I’m just out of college. How much should I be saving for my retirement?

The short answer is as much as you possibly can! For example, saving $2,000 a year at a 6% annual return could mean as much as $350,000 by age 65. If you wait until age 30, that same investment may only be $250,000. Try to grow your savings as your paycheck grows until you are saving 10–15% of your salary. A good rule is to take half of your next salary increase and save it, then reward yourself with the other half!

What should my retirement goal be?

Everyone has different needs and expectations. You may want to travel or you may want time for your hobbies. You should plan to have savings to provide at least 80% of your pre-retirement income.

How should assets be diversified differently for different stages of life?

Asset Allocation is the process to balance your risk and reward. It is based on your risk tolerance, investing time horizon, age, and expectations. Everyone is different and we recommend having a conversation with your financial advisor to determine the asset allocation that you’ll be comfortable with.

What is the maximum annual contribution that I can make into my 401(k), and should I do that each year?

The maximum contribution can increase each year. In 2022 for participants under 50, the amount is $20,500. If you are 50 or older, you can contribute an additional $6,500. We encourage you to save as much into the plan as you are able.

What is the ‘right time’ to really start focusing on investing? Should I save for a house / pay off student loans / pay off other debts first?

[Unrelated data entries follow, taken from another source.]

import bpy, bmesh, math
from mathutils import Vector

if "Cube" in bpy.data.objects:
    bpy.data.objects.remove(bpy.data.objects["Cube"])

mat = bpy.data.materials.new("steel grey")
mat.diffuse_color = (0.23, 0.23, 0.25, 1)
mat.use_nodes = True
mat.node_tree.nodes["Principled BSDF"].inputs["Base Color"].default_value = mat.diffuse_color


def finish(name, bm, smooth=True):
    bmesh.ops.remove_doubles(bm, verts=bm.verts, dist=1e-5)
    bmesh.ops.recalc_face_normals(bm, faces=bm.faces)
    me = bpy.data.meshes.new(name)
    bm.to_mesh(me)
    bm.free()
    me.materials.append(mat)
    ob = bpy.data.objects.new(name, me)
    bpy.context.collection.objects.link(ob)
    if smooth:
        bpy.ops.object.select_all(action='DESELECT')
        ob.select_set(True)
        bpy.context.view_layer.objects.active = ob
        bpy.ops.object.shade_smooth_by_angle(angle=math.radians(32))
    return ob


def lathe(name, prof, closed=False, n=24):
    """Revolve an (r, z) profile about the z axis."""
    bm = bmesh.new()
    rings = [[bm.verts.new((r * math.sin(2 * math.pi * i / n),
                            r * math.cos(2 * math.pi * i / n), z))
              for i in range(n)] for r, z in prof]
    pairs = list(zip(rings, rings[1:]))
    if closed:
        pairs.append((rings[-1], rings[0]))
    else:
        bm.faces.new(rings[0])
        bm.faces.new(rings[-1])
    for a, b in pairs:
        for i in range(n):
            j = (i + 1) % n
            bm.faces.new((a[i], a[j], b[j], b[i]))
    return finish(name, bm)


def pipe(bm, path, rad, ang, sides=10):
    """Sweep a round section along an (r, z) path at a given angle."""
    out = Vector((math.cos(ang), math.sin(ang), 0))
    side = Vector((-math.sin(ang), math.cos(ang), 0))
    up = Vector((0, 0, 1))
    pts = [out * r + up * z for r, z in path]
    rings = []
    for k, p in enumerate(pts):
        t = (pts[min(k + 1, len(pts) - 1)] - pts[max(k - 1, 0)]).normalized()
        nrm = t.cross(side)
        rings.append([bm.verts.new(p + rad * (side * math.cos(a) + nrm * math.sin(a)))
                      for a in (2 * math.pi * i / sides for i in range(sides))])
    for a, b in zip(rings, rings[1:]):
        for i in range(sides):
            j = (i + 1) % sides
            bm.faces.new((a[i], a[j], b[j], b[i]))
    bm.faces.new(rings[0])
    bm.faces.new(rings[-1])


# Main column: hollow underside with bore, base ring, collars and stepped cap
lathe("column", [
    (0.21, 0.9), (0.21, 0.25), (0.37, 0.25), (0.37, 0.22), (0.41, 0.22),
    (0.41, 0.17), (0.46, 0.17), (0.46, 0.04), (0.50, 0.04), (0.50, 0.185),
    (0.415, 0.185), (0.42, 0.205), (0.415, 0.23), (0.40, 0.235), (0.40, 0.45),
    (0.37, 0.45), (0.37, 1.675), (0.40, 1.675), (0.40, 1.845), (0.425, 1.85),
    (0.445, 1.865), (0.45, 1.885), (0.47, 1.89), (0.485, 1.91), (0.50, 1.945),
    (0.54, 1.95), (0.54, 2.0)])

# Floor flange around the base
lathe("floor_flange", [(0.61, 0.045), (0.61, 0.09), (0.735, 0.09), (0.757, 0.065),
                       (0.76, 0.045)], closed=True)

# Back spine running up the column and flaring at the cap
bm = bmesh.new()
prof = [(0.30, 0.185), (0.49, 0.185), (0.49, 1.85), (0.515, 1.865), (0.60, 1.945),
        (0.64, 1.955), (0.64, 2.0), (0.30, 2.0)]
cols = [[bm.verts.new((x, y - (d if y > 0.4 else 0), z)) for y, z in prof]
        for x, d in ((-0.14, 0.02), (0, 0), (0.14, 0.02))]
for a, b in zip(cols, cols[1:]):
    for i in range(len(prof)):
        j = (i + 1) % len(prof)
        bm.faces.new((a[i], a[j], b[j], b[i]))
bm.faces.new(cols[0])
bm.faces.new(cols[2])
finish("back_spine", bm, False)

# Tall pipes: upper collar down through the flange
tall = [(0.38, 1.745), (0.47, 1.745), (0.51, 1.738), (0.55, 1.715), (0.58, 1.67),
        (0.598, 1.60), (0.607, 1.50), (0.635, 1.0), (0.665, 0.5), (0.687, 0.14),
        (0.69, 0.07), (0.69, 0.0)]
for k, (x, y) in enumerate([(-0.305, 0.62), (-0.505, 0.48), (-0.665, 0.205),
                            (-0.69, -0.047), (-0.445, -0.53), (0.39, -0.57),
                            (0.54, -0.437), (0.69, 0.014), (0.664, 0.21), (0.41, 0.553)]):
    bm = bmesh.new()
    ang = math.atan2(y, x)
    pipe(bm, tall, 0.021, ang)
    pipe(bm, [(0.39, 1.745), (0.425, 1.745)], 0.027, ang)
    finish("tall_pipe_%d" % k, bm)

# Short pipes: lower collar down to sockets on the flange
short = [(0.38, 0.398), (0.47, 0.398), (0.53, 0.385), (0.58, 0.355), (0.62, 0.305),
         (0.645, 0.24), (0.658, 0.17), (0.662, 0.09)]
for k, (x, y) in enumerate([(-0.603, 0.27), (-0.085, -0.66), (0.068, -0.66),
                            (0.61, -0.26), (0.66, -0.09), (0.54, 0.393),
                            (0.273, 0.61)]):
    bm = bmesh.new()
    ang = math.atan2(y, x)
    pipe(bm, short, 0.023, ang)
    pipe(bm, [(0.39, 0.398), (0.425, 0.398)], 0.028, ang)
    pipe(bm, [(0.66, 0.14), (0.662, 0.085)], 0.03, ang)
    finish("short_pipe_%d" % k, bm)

Debt is expensive and it’s important to understand exactly how much it costs. Paying off your most expensive debt first is important, like credit cards, boat or ATV loans, and student loans.

Should I buy individual stocks or invest in an index fund? What about other investments like CDs, real estate, annuities, or Bitcoin?

Investment decisions are based on your asset allocation and your investing time horizon. There are many options and it is important to talk with your advisor about the choices in your employer’s retirement plan.

Ready to Get Started?